ARP ESSER state plans were submitted by the June 7 deadline by Arkansas, Connecticut, the District of Columbia, Georgia, Iowa, Kansas, Kentucky, Louisiana, Maine, Massachusetts, Michigan, Montana, New Hampshire, New Jersey, New Mexico, New York, North Dakota, Ohio, Oklahoma, Oregon, Rhode Island, South Dakota, Tennessee, Texas, Utah, Washington, West Virginia, and Wyoming. The Department is working closely with remaining states that did not submit by the deadline, the vast majority of which were due to state board of education or legislative review requirements.

The rigorous and prompt review of these state plans is part of the Biden-Harris Administration’s broader efforts to help schools quickly and safely reopen for in-person instruction, sustain their safe operations, and support educators and other school staff as they meet all students’ social, emotional, mental health and academic needs.
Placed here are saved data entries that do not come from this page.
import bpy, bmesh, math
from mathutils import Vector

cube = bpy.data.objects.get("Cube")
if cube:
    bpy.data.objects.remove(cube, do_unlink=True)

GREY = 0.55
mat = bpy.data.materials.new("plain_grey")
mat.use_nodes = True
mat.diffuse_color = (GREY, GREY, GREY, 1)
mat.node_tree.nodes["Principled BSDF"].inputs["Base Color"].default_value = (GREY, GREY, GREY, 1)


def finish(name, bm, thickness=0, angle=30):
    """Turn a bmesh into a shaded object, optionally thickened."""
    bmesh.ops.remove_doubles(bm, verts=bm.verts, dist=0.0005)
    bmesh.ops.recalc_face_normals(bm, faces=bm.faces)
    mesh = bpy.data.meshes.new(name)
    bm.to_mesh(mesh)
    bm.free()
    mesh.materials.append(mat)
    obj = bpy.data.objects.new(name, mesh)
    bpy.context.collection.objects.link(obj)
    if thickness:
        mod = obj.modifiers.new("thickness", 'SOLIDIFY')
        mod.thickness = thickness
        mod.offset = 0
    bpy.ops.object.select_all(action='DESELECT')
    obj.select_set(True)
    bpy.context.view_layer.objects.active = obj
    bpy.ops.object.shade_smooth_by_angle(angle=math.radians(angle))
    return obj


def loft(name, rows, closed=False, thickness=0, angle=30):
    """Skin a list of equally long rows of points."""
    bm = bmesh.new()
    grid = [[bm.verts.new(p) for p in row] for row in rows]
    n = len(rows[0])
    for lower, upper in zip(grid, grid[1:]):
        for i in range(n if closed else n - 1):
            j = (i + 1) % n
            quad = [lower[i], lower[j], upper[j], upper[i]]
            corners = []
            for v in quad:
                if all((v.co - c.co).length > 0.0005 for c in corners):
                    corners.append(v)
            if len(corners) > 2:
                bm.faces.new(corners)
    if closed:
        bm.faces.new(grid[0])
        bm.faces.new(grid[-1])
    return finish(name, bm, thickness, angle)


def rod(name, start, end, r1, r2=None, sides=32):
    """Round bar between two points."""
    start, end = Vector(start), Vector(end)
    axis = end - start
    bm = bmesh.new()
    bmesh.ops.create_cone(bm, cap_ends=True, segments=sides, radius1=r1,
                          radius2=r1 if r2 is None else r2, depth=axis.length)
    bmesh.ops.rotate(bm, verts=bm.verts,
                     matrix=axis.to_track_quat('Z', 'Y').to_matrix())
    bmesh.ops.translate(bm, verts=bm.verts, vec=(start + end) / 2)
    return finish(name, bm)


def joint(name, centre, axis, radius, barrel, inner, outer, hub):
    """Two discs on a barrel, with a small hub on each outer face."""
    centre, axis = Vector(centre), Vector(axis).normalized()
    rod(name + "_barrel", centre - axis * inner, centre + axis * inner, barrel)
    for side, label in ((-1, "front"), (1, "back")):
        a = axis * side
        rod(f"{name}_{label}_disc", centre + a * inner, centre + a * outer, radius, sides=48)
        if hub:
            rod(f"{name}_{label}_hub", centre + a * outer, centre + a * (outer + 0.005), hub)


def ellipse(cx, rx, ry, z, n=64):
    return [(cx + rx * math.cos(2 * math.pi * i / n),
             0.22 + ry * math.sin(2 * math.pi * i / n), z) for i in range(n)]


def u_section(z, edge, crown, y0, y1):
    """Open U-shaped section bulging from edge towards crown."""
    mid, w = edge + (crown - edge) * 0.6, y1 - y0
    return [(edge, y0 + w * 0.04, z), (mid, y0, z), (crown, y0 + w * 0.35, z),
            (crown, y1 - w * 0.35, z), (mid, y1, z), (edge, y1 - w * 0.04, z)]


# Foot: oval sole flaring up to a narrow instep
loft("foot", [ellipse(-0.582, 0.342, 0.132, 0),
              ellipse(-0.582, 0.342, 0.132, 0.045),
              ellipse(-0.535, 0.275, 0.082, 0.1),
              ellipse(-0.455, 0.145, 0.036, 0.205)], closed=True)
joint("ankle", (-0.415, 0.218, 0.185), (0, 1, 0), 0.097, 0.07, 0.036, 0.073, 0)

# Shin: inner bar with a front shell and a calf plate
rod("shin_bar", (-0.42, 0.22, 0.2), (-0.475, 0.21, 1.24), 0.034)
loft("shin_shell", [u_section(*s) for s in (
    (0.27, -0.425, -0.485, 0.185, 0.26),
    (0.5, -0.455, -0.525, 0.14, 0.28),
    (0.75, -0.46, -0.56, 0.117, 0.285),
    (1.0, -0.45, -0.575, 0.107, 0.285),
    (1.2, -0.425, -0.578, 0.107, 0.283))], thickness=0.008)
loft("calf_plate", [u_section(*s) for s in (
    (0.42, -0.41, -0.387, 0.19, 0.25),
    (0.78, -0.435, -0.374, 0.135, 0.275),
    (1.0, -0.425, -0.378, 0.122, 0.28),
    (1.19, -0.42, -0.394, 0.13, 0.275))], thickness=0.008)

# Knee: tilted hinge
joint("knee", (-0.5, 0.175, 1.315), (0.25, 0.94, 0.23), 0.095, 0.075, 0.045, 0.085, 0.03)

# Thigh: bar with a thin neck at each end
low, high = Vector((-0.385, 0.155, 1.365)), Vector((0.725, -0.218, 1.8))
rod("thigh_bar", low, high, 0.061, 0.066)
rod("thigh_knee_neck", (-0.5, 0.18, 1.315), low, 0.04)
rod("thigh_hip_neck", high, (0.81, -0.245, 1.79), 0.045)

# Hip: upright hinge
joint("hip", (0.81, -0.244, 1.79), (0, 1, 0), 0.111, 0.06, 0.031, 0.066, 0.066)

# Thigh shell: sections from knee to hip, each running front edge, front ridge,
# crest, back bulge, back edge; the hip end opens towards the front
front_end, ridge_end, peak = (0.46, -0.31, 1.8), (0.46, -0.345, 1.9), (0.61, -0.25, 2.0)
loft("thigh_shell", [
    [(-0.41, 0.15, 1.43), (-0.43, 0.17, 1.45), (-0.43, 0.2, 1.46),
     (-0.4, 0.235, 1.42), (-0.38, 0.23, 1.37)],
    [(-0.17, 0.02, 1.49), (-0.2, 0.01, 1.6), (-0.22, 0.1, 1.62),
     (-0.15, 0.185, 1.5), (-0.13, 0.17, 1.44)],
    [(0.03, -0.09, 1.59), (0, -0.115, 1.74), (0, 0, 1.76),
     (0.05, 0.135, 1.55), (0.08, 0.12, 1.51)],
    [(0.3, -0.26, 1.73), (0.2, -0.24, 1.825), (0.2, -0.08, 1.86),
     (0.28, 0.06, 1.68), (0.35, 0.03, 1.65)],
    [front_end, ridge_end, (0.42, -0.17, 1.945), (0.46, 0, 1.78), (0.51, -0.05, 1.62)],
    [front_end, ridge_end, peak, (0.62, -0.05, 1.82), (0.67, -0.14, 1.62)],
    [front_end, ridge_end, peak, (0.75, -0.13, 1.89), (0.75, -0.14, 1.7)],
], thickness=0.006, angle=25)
In addition to providing $122 billion to support the safe and continued reopening of K-12 schools in the ARP ESSER Fund, the Administration also has:

Also, later this month, the Department will launch an Equity Summit Series to help more states and schools address inequities exacerbated by the pandemic and ensure every student feels safe, supported, and set up for success in their classroom.